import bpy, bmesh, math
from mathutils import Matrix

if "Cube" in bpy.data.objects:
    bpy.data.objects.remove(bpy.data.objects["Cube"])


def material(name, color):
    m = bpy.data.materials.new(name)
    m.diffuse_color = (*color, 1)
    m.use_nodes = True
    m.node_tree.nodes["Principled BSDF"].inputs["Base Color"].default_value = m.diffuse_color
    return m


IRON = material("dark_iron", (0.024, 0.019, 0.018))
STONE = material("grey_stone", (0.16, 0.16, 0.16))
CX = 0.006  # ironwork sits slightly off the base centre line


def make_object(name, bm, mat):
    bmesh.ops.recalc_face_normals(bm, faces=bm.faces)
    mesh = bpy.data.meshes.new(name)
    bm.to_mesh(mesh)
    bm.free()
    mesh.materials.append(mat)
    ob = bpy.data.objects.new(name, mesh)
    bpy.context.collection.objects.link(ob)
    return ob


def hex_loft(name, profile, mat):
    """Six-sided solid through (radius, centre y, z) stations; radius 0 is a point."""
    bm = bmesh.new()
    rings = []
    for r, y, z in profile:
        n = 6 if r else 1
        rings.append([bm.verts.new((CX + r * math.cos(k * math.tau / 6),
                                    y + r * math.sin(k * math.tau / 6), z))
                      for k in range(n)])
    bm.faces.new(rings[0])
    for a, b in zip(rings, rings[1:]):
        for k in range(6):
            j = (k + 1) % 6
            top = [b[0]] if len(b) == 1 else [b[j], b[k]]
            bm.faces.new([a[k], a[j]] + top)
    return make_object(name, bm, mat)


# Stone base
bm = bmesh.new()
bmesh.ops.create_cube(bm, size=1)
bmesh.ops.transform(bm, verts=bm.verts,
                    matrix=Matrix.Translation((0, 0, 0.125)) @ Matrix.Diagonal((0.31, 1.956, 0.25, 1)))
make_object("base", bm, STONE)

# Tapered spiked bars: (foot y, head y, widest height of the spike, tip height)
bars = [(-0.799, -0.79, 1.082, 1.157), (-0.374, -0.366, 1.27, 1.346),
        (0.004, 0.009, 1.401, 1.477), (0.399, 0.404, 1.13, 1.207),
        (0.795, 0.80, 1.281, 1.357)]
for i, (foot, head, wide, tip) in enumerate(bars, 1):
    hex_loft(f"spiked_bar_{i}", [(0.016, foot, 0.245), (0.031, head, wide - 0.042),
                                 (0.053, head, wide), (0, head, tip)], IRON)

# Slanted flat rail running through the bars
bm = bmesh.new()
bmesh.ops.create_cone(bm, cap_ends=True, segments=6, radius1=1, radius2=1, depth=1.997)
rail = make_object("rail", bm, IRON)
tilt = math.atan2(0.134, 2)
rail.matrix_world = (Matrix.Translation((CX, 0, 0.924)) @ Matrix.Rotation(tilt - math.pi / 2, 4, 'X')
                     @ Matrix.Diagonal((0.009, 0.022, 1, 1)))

▶ AIM OF THE EXERCISE
Nothing may be dropped or altered. Copy every line above.

▶ ANSWER SECTION
import bpy, bmesh, math
from mathutils import Matrix

if "Cube" in bpy.data.objects:
    bpy.data.objects.remove(bpy.data.objects["Cube"])


def material(name, color):
    m = bpy.data.materials.new(name)
    m.diffuse_color = (*color, 1)
    m.use_nodes = True
    m.node_tree.nodes["Principled BSDF"].inputs["Base Color"].default_value = m.diffuse_color
    return m


IRON = material("dark_iron", (0.024, 0.019, 0.018))
STONE = material("grey_stone", (0.16, 0.16, 0.16))
CX = 0.006  # ironwork sits slightly off the base centre line


def make_object(name, bm, mat):
    bmesh.ops.recalc_face_normals(bm, faces=bm.faces)
    mesh = bpy.data.meshes.new(name)
    bm.to_mesh(mesh)
    bm.free()
    mesh.materials.append(mat)
    ob = bpy.data.objects.new(name, mesh)
    bpy.context.collection.objects.link(ob)
    return ob


def hex_loft(name, profile, mat):
    """Six-sided solid through (radius, centre y, z) stations; radius 0 is a point."""
    bm = bmesh.new()
    rings = []
    for r, y, z in profile:
        n = 6 if r else 1
        rings.append([bm.verts.new((CX + r * math.cos(k * math.tau / 6),
                                    y + r * math.sin(k * math.tau / 6), z))
                      for k in range(n)])
    bm.faces.new(rings[0])
    for a, b in zip(rings, rings[1:]):
        for k in range(6):
            j = (k + 1) % 6
            top = [b[0]] if len(b) == 1 else [b[j], b[k]]
            bm.faces.new([a[k], a[j]] + top)
    return make_object(name, bm, mat)


# Stone base
bm = bmesh.new()
bmesh.ops.create_cube(bm, size=1)
bmesh.ops.transform(bm, verts=bm.verts,
                    matrix=Matrix.Translation((0, 0, 0.125)) @ Matrix.Diagonal((0.31, 1.956, 0.25, 1)))
make_object("base", bm, STONE)

# Tapered spiked bars: (foot y, head y, widest height of the spike, tip height)
bars = [(-0.799, -0.79, 1.082, 1.157), (-0.374, -0.366, 1.27, 1.346),
        (0.004, 0.009, 1.401, 1.477), (0.399, 0.404, 1.13, 1.207),
        (0.795, 0.80, 1.281, 1.357)]
for i, (foot, head, wide, tip) in enumerate(bars, 1):
    hex_loft(f"spiked_bar_{i}", [(0.016, foot, 0.245), (0.031, head, wide - 0.042),
                                 (0.053, head, wide), (0, head, tip)], IRON)

# Slanted flat rail running through the bars
bm = bmesh.new()
bmesh.ops.create_cone(bm, cap_ends=True, segments=6, radius1=1, radius2=1, depth=1.997)
rail = make_object("rail", bm, IRON)
tilt = math.atan2(0.134, 2)
rail.matrix_world = (Matrix.Translation((CX, 0, 0.924)) @ Matrix.Rotation(tilt - math.pi / 2, 4, 'X')
                     @ Matrix.Diagonal((0.009, 0.022, 1, 1)))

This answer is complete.